Stored dataset items:
◆ ◆ ◆ ◆

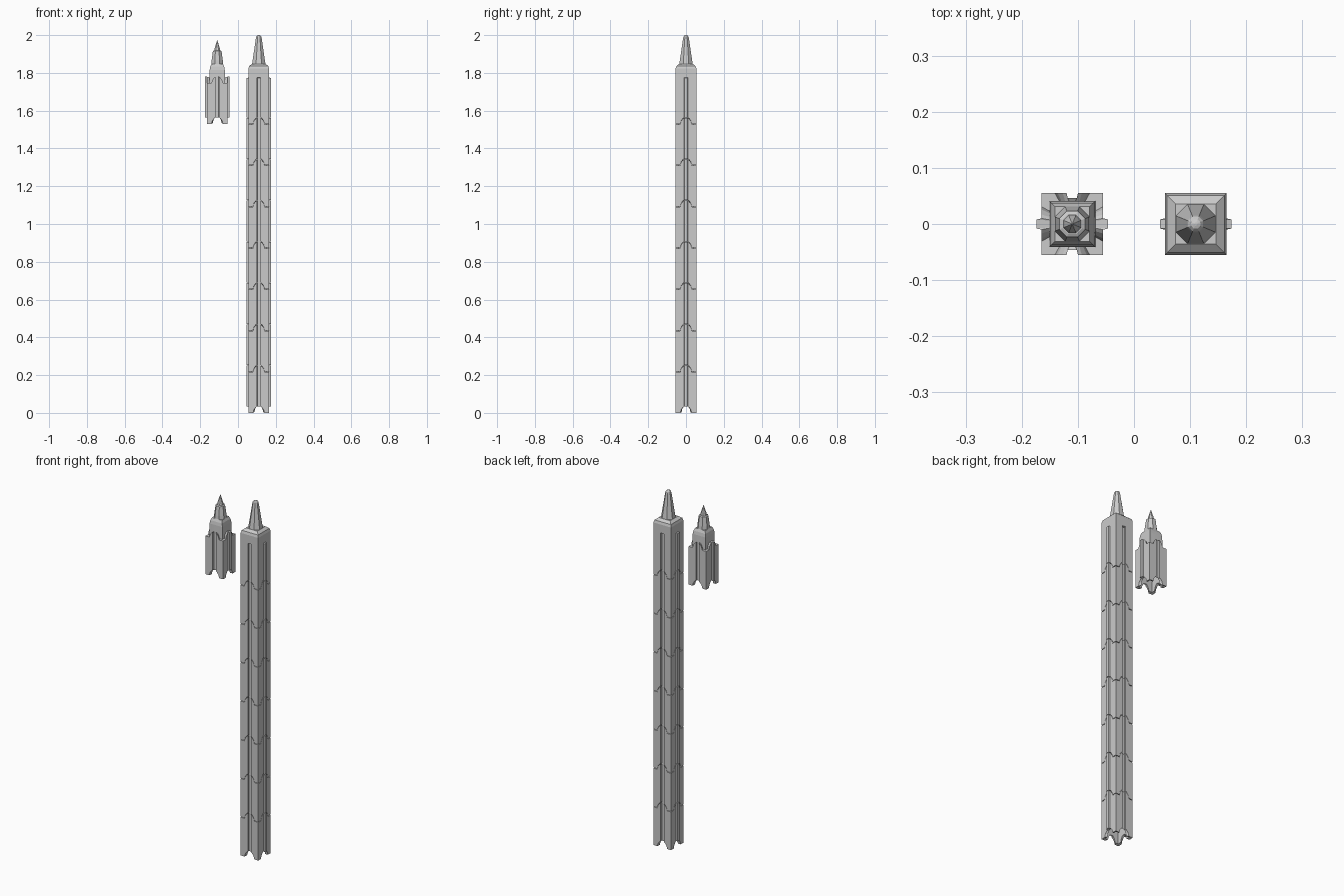
import bpy, bmesh, math

if "Cube" in bpy.data.objects:
    bpy.data.objects.remove(bpy.data.objects["Cube"])

PITCH = 1.53 / 7      # height of one stacked segment
H = 0.055             # half width of the square body
ARCH = [(-0.031, 0), (-0.026, 0.017), (-0.017, 0.029), (-0.010, 0.034), (-0.008, 0.034),
        (0.008, 0.034), (0.010, 0.034), (0.017, 0.029), (0.026, 0.017), (0.031, 0)]


def ring(half, z, arch=0.0, rib=0.0, spread=1.0):
    """Square loop: wavy in z by 'arch', ribs on x sides, grooves on y sides."""
    pts = []
    for side in range(4):
        a = side * math.pi / 2
        c, s = round(math.cos(a)), round(math.sin(a))
        out = 0.009 if side % 2 == 0 else -0.009
        local = [(half, -half, 0)]
        for u, h in ARCH:
            d = rib * out if abs(u) < 0.009 else 0
            local.append((half + d, u * spread * min(1, half / 0.04), h * arch))
        pts += [(x * c - y * s, x * s + y * c, z + h) for x, y, h in local]
    return pts


def circle(r, z, n=8):
    return [(r * math.cos((i + .5) * 2 * math.pi / n),
             r * math.sin((i + .5) * 2 * math.pi / n), z) for i in range(n)]


def loft(name, rings):
    """Bridge equal loops in order and cap both ends."""
    bm = bmesh.new()
    loops = [[bm.verts.new(p) for p in r] for r in rings]
    n = len(loops[0])
    for a, b in zip(loops, loops[1:]):
        for i in range(n):
            j = (i + 1) % n
            bm.faces.new((a[i], a[j], b[j], b[i]))
    bm.faces.new(loops[0][::-1])
    bm.faces.new(loops[-1])
    bmesh.ops.recalc_face_normals(bm, faces=bm.faces)
    me = bpy.data.meshes.new(name)
    bm.to_mesh(me)
    bm.free()
    return me


def place(name, mesh, x, z):
    ob = bpy.data.objects.new(name, mesh)
    ob.location = (x, 0, z)
    bpy.context.collection.objects.link(ob)
    return ob


# hollow underside shared by segments and cap
socket = [ring(0.004, 0.20), ring(0.02, 0.14), ring(0.034, 0.125), ring(0.043, 0.10),
          ring(0.043, 0.004, 1, 0, 0.75), ring(H, 0, 1, 1)]

# stackable segment: wavy body, square neck with bevelled top
segment = loft("segment", socket + [
    ring(H, PITCH - 0.003, 1, 1), ring(0.041, PITCH - 0.003, 0.9, 0, 0.75),
    ring(0.040, 0.285), ring(0.037, 0.303), ring(0.031, 0.317)])
# eight-sided holder and pointed lead
holder = loft("lead_holder", [circle(r, z) for r, z in
              [(0.034, 0.31), (0.032, 0.335), (0.025, 0.385), (0.019, 0.388)]])
lead = loft("lead_point", [circle(r, z) for r, z in
            [(0.019, 0.38), (0.014, 0.403), (0.0008, 0.443)]])

# seven stacked segments on the right, one loose segment on the left
spots = [(0.11, i * PITCH) for i in range(7)] + [(-0.11, 1.53)]
for i, (x, z) in enumerate(spots):
    place(f"segment_{i}", segment, x, z)
    place(f"lead_holder_{i}", holder, x, z)
    place(f"lead_point_{i}", lead, x, z)

# closing cap: ribs end below the bevelled shoulder
cap = loft("cap", socket + [
    ring(H, 0.243, 0, 1), ring(H, 0.245), ring(H, 0.292), ring(0.051, 0.306), ring(0.036, 0.318)])
place("cap", cap, 0.11, 1.53)

# eight-sided tapered tip with a rounded end
tip = loft("cap_tip", [circle(r, z) for r, z in
           [(0.038, 0.31), (0.038, 0.318), (0.017, 0.452), (0.0145, 0.462),
            (0.009, 0.468), (0.003, 0.47)]])
place("cap_tip", tip, 0.11, 1.53)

◆ ◆ ◆ ◆

TASK TO COMPLETE: Go through the records above and return each line in which the word "loft" occurs.

RESPONSE:
def loft(name, rings):
segment = loft("segment", socket + [
holder = loft("lead_holder", [circle(r, z) for r, z in
lead = loft("lead_point", [circle(r, z) for r, z in
cap = loft("cap", socket + [
tip = loft("cap_tip", [circle(r, z) for r, z in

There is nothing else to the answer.